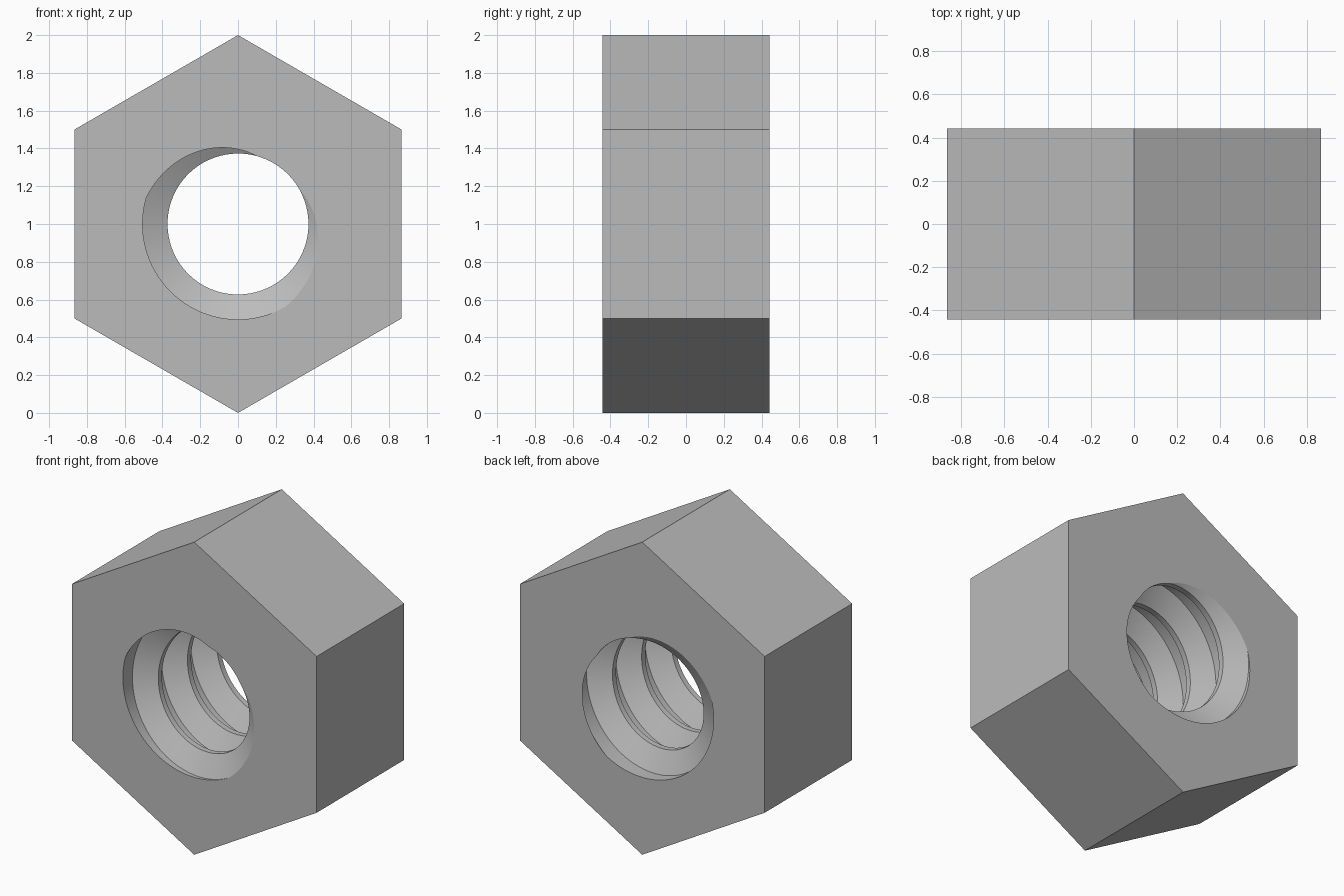
import bpy, bmesh
from math import sin, cos, pi, radians
from mathutils import Vector

cube = bpy.data.objects.get("Cube")
if cube:
    bpy.data.objects.remove(cube, do_unlink=True)

HALF = 0.4425                 # half thickness of the nut
PITCH = 2 * HALF / 3          # three full thread turns
CREST, ROOT = 0.373, 0.505    # thread radii
STEPS = 96                    # segments per turn
START = radians(52)           # crest angle on the front face
# thread profile: (axial offset in pitches, radius)
PROFILE = [(-0.3125, ROOT), (-0.0625, CREST), (0.0625, CREST), (0.3125, ROOT), (0.6875, ROOT)]


def polar(angle, radius, y):
    return Vector((radius * cos(angle), y, 1 + radius * sin(angle)))


bm = bmesh.new()

# Right-hand thread swept past both ends
previous = None
for i in range(-2 * STEPS, 5 * STEPS + 1):
    turn = i / STEPS
    row = [bm.verts.new(polar(START - 2 * pi * turn, r, -HALF + PITCH * (turn + offset)))
           for offset, r in PROFILE]
    if previous:
        for a, b, c, d in zip(previous, previous[1:], row[1:], row):
            bm.faces.new((a, b, c, d))
    previous = row
bmesh.ops.remove_doubles(bm, verts=bm.verts, dist=1e-5)

# Trim the thread flush with the end faces
for side in (-1, 1):
    bmesh.ops.bisect_plane(bm, geom=bm.verts[:] + bm.edges[:] + bm.faces[:], dist=1e-5,
                           plane_co=(0, side * HALF, 0), plane_no=(0, side, 0), clear_outer=True)
bmesh.ops.remove_doubles(bm, verts=bm.verts, dist=1e-4)

# Hexagonal sides
rings = [[bm.verts.new(polar(pi / 2 + k * pi / 3, 1, y)) for k in range(6)] for y in (-HALF, HALF)]
for k in range(6):
    n = (k + 1) % 6
    bm.faces.new((rings[0][k], rings[0][n], rings[1][n], rings[1][k]))

# End faces between the hexagon and the thread opening
for y in (-HALF, HALF):
    rim = [e for e in bm.edges if e.is_boundary and all(abs(v.co.y - y) < 1e-3 for v in e.verts)]
    bmesh.ops.triangle_fill(bm, edges=rim, use_beauty=True, normal=(0, y, 0))
bmesh.ops.recalc_face_normals(bm, faces=bm.faces)

mesh = bpy.data.meshes.new("hex_nut")
bm.to_mesh(mesh)
bm.free()
nut = bpy.data.objects.new("hex_nut", mesh)
bpy.context.collection.objects.link(nut)

# Plain grey metal
grey = bpy.data.materials.new("grey")
grey.use_nodes = True
grey.diffuse_color = (0.5, 0.5, 0.5, 1)
grey.node_tree.nodes["Principled BSDF"].inputs["Base Color"].default_value = grey.diffuse_color
mesh.materials.append(grey)

bpy.ops.object.select_all(action="DESELECT")
nut.select_set(True)
bpy.context.view_layer.objects.active = nut
bpy.ops.object.shade_smooth_by_angle(angle=radians(20))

★ ★ ★ ★ ★

Filter the records for lines holding the string "previous". Copy each one.

previous = None
    if previous:
        for a, b, c, d in zip(previous, previous[1:], row[1:], row):
    previous = row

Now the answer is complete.